-- Work to complete --
Reproduce the records below exactly, but only between the lines holding "bm = bmesh.new()" and "return bm.verts.new(a.co.lerp(b.co, t))", inclusive.

-- Data shown --

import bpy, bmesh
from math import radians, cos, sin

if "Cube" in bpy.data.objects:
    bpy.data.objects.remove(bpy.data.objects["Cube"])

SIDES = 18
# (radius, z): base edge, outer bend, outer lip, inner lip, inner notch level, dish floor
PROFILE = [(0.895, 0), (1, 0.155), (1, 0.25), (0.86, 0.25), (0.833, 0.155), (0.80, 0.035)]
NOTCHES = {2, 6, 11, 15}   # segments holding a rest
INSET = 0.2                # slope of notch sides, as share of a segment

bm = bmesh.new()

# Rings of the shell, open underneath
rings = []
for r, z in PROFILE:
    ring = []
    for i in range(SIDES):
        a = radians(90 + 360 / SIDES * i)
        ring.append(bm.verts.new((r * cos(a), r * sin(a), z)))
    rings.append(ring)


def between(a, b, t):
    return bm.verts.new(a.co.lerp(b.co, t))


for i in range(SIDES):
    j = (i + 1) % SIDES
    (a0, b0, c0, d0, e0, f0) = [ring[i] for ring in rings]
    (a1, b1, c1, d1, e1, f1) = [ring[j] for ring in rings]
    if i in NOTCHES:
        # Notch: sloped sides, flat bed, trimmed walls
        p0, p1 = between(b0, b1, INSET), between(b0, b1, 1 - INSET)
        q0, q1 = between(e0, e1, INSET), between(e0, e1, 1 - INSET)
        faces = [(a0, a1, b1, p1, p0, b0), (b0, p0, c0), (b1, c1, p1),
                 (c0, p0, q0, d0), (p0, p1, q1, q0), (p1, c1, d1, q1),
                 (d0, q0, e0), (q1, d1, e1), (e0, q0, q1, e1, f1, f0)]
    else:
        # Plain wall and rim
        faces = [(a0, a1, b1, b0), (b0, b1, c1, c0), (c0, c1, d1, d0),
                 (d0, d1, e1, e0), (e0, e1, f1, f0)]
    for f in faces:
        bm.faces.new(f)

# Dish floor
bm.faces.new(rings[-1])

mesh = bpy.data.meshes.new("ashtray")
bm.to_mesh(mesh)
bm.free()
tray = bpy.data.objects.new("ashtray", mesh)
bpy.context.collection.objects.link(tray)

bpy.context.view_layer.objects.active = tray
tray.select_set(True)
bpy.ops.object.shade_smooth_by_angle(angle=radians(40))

-- Solution for this exercise --
bm = bmesh.new()

# Rings of the shell, open underneath
rings = []
for r, z in PROFILE:
    ring = []
    for i in range(SIDES):
        a = radians(90 + 360 / SIDES * i)
        ring.append(bm.verts.new((r * cos(a), r * sin(a), z)))
    rings.append(ring)


def between(a, b, t):
    return bm.verts.new(a.co.lerp(b.co, t))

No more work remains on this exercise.